- TASK PROMPT -
Apart from the pictures, write out all the records exactly.

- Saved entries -
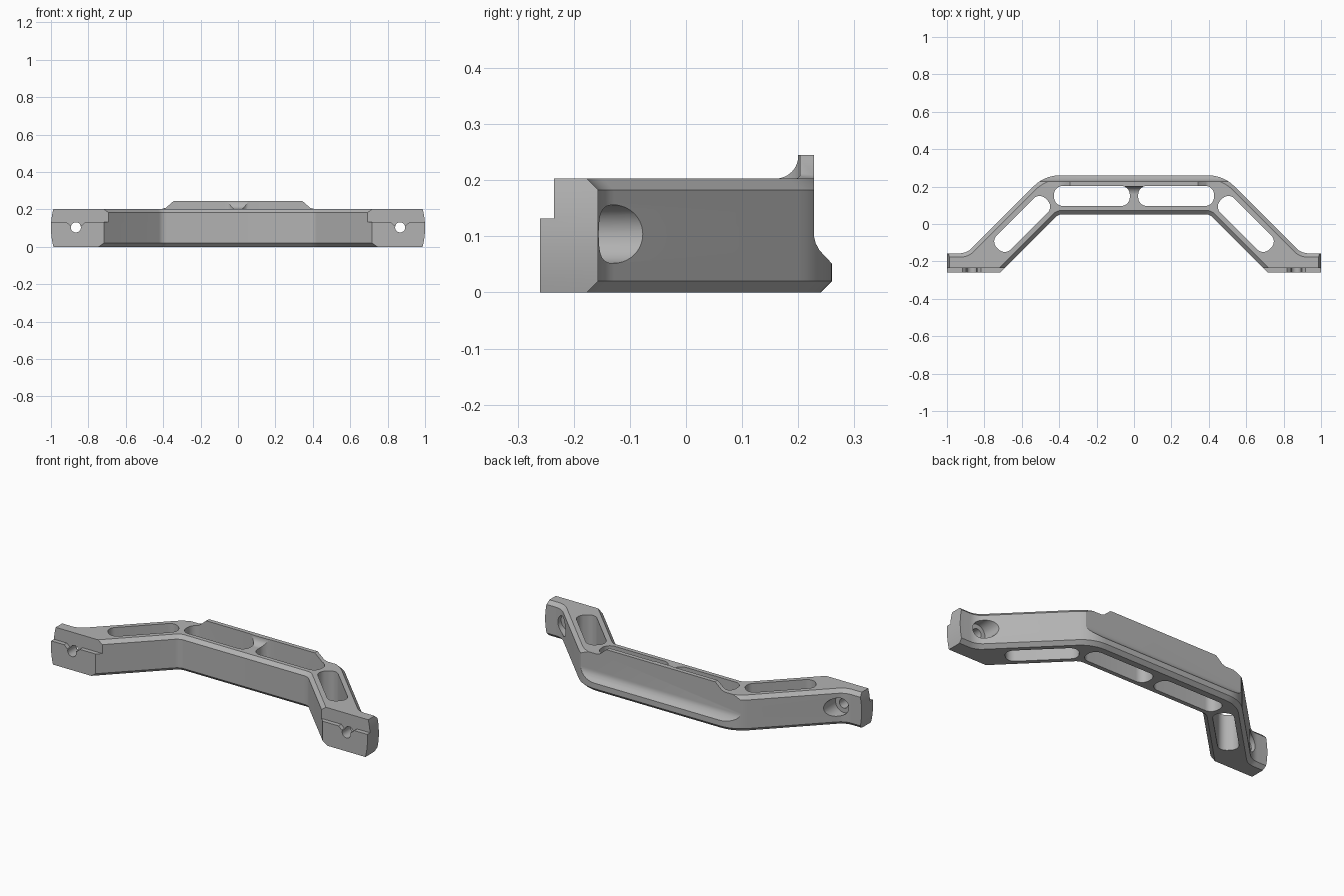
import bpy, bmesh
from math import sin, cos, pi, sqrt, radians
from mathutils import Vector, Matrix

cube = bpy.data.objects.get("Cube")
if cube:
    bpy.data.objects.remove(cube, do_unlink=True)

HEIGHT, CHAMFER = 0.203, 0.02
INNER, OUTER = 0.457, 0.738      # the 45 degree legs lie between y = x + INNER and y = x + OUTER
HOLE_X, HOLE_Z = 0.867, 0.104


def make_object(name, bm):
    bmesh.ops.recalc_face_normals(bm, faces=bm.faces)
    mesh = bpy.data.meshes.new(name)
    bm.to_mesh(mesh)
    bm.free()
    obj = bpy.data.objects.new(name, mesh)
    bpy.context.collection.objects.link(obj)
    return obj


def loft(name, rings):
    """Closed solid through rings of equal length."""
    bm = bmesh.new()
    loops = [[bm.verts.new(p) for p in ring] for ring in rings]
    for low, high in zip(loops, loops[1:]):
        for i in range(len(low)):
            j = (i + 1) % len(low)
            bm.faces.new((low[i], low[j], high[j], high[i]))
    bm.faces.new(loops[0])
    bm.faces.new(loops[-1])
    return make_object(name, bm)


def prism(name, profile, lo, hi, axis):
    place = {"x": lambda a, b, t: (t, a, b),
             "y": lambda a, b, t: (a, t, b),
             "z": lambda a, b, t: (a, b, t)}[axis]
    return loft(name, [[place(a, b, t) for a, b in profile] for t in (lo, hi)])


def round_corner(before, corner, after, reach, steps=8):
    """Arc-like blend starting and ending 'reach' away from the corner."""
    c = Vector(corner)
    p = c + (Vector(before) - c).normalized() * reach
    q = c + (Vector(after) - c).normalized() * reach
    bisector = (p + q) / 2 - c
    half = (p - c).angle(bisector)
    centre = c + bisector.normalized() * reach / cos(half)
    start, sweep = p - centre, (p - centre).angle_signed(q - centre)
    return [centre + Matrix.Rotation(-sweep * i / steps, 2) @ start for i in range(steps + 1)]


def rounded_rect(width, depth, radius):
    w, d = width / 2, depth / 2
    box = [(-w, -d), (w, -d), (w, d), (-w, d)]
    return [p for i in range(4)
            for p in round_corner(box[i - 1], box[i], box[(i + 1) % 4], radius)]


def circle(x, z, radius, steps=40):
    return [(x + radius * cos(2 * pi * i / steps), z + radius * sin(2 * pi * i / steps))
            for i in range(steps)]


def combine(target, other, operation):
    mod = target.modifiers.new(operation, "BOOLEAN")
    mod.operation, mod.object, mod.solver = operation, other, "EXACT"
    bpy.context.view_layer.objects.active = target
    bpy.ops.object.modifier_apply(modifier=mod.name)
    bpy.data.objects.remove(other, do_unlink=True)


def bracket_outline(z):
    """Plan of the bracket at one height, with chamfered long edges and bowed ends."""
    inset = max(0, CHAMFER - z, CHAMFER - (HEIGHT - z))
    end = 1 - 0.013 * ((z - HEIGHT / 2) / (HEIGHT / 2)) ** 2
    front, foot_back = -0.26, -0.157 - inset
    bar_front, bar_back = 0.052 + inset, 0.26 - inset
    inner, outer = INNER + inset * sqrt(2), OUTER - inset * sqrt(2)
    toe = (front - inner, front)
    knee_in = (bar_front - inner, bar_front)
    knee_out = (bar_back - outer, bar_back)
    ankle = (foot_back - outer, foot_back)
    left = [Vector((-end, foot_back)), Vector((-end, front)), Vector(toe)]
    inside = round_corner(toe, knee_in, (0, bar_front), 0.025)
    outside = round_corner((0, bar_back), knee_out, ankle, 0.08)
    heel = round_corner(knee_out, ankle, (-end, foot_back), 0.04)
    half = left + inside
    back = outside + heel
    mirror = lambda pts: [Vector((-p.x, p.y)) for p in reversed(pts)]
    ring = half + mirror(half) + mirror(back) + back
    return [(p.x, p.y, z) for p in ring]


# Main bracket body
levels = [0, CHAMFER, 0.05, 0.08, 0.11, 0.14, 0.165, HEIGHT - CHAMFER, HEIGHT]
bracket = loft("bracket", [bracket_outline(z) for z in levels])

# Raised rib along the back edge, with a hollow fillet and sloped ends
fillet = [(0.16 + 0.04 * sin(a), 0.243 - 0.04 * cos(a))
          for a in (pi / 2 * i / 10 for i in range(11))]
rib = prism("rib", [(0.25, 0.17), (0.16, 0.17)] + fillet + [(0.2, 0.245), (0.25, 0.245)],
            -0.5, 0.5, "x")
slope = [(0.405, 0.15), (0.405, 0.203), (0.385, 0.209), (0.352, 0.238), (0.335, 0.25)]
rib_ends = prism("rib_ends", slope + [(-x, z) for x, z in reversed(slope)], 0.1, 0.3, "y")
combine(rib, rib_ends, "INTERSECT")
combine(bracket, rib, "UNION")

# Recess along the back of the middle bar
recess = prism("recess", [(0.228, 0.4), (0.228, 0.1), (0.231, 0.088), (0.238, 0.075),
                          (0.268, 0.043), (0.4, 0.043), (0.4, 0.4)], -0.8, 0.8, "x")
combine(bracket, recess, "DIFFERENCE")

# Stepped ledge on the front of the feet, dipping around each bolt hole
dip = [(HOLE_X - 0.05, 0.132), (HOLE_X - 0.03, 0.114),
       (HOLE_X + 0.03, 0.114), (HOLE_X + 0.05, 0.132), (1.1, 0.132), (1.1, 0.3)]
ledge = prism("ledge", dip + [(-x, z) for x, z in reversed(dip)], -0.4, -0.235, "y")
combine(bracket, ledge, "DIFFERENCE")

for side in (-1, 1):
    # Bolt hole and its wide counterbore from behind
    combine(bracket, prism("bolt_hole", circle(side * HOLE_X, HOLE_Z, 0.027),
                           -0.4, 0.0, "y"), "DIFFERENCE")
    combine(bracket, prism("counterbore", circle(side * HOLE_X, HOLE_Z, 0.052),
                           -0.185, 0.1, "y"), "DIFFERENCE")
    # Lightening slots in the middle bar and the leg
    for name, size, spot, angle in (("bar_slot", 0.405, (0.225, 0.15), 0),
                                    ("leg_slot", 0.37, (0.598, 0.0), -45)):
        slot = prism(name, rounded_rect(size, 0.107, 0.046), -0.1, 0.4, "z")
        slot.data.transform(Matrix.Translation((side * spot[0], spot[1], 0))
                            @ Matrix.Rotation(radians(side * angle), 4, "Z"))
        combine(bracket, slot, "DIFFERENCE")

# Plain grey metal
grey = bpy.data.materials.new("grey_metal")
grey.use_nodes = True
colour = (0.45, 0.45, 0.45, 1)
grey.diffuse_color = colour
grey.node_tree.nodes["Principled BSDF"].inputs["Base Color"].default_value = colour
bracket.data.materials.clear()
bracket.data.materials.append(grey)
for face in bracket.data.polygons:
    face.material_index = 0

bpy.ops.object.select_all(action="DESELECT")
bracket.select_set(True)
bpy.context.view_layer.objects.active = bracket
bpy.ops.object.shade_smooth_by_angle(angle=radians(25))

- RESPONSE TO THIS TASK -
import bpy, bmesh
from math import sin, cos, pi, sqrt, radians
from mathutils import Vector, Matrix

cube = bpy.data.objects.get("Cube")
if cube:
    bpy.data.objects.remove(cube, do_unlink=True)

HEIGHT, CHAMFER = 0.203, 0.02
INNER, OUTER = 0.457, 0.738      # the 45 degree legs lie between y = x + INNER and y = x + OUTER
HOLE_X, HOLE_Z = 0.867, 0.104


def make_object(name, bm):
    bmesh.ops.recalc_face_normals(bm, faces=bm.faces)
    mesh = bpy.data.meshes.new(name)
    bm.to_mesh(mesh)
    bm.free()
    obj = bpy.data.objects.new(name, mesh)
    bpy.context.collection.objects.link(obj)
    return obj


def loft(name, rings):
    """Closed solid through rings of equal length."""
    bm = bmesh.new()
    loops = [[bm.verts.new(p) for p in ring] for ring in rings]
    for low, high in zip(loops, loops[1:]):
        for i in range(len(low)):
            j = (i + 1) % len(low)
            bm.faces.new((low[i], low[j], high[j], high[i]))
    bm.faces.new(loops[0])
    bm.faces.new(loops[-1])
    return make_object(name, bm)


def prism(name, profile, lo, hi, axis):
    place = {"x": lambda a, b, t: (t, a, b),
             "y": lambda a, b, t: (a, t, b),
             "z": lambda a, b, t: (a, b, t)}[axis]
    return loft(name, [[place(a, b, t) for a, b in profile] for t in (lo, hi)])


def round_corner(before, corner, after, reach, steps=8):
    """Arc-like blend starting and ending 'reach' away from the corner."""
    c = Vector(corner)
    p = c + (Vector(before) - c).normalized() * reach
    q = c + (Vector(after) - c).normalized() * reach
    bisector = (p + q) / 2 - c
    half = (p - c).angle(bisector)
    centre = c + bisector.normalized() * reach / cos(half)
    start, sweep = p - centre, (p - centre).angle_signed(q - centre)
    return [centre + Matrix.Rotation(-sweep * i / steps, 2) @ start for i in range(steps + 1)]


def rounded_rect(width, depth, radius):
    w, d = width / 2, depth / 2
    box = [(-w, -d), (w, -d), (w, d), (-w, d)]
    return [p for i in range(4)
            for p in round_corner(box[i - 1], box[i], box[(i + 1) % 4], radius)]


def circle(x, z, radius, steps=40):
    return [(x + radius * cos(2 * pi * i / steps), z + radius * sin(2 * pi * i / steps))
            for i in range(steps)]


def combine(target, other, operation):
    mod = target.modifiers.new(operation, "BOOLEAN")
    mod.operation, mod.object, mod.solver = operation, other, "EXACT"
    bpy.context.view_layer.objects.active = target
    bpy.ops.object.modifier_apply(modifier=mod.name)
    bpy.data.objects.remove(other, do_unlink=True)


def bracket_outline(z):
    """Plan of the bracket at one height, with chamfered long edges and bowed ends."""
    inset = max(0, CHAMFER - z, CHAMFER - (HEIGHT - z))
    end = 1 - 0.013 * ((z - HEIGHT / 2) / (HEIGHT / 2)) ** 2
    front, foot_back = -0.26, -0.157 - inset
    bar_front, bar_back = 0.052 + inset, 0.26 - inset
    inner, outer = INNER + inset * sqrt(2), OUTER - inset * sqrt(2)
    toe = (front - inner, front)
    knee_in = (bar_front - inner, bar_front)
    knee_out = (bar_back - outer, bar_back)
    ankle = (foot_back - outer, foot_back)
    left = [Vector((-end, foot_back)), Vector((-end, front)), Vector(toe)]
    inside = round_corner(toe, knee_in, (0, bar_front), 0.025)
    outside = round_corner((0, bar_back), knee_out, ankle, 0.08)
    heel = round_corner(knee_out, ankle, (-end, foot_back), 0.04)
    half = left + inside
    back = outside + heel
    mirror = lambda pts: [Vector((-p.x, p.y)) for p in reversed(pts)]
    ring = half + mirror(half) + mirror(back) + back
    return [(p.x, p.y, z) for p in ring]


# Main bracket body
levels = [0, CHAMFER, 0.05, 0.08, 0.11, 0.14, 0.165, HEIGHT - CHAMFER, HEIGHT]
bracket = loft("bracket", [bracket_outline(z) for z in levels])

# Raised rib along the back edge, with a hollow fillet and sloped ends
fillet = [(0.16 + 0.04 * sin(a), 0.243 - 0.04 * cos(a))
          for a in (pi / 2 * i / 10 for i in range(11))]
rib = prism("rib", [(0.25, 0.17), (0.16, 0.17)] + fillet + [(0.2, 0.245), (0.25, 0.245)],
            -0.5, 0.5, "x")
slope = [(0.405, 0.15), (0.405, 0.203), (0.385, 0.209), (0.352, 0.238), (0.335, 0.25)]
rib_ends = prism("rib_ends", slope + [(-x, z) for x, z in reversed(slope)], 0.1, 0.3, "y")
combine(rib, rib_ends, "INTERSECT")
combine(bracket, rib, "UNION")

# Recess along the back of the middle bar
recess = prism("recess", [(0.228, 0.4), (0.228, 0.1), (0.231, 0.088), (0.238, 0.075),
                          (0.268, 0.043), (0.4, 0.043), (0.4, 0.4)], -0.8, 0.8, "x")
combine(bracket, recess, "DIFFERENCE")

# Stepped ledge on the front of the feet, dipping around each bolt hole
dip = [(HOLE_X - 0.05, 0.132), (HOLE_X - 0.03, 0.114),
       (HOLE_X + 0.03, 0.114), (HOLE_X + 0.05, 0.132), (1.1, 0.132), (1.1, 0.3)]
ledge = prism("ledge", dip + [(-x, z) for x, z in reversed(dip)], -0.4, -0.235, "y")
combine(bracket, ledge, "DIFFERENCE")

for side in (-1, 1):
    # Bolt hole and its wide counterbore from behind
    combine(bracket, prism("bolt_hole", circle(side * HOLE_X, HOLE_Z, 0.027),
                           -0.4, 0.0, "y"), "DIFFERENCE")
    combine(bracket, prism("counterbore", circle(side * HOLE_X, HOLE_Z, 0.052),
                           -0.185, 0.1, "y"), "DIFFERENCE")
    # Lightening slots in the middle bar and the leg
    for name, size, spot, angle in (("bar_slot", 0.405, (0.225, 0.15), 0),
                                    ("leg_slot", 0.37, (0.598, 0.0), -45)):
        slot = prism(name, rounded_rect(size, 0.107, 0.046), -0.1, 0.4, "z")
        slot.data.transform(Matrix.Translation((side * spot[0], spot[1], 0))
                            @ Matrix.Rotation(radians(side * angle), 4, "Z"))
        combine(bracket, slot, "DIFFERENCE")

# Plain grey metal
grey = bpy.data.materials.new("grey_metal")
grey.use_nodes = True
colour = (0.45, 0.45, 0.45, 1)
grey.diffuse_color = colour
grey.node_tree.nodes["Principled BSDF"].inputs["Base Color"].default_value = colour
bracket.data.materials.clear()
bracket.data.materials.append(grey)
for face in bracket.data.polygons:
    face.material_index = 0

bpy.ops.object.select_all(action="DESELECT")
bracket.select_set(True)
bpy.context.view_layer.objects.active = bracket
bpy.ops.object.shade_smooth_by_angle(angle=radians(25))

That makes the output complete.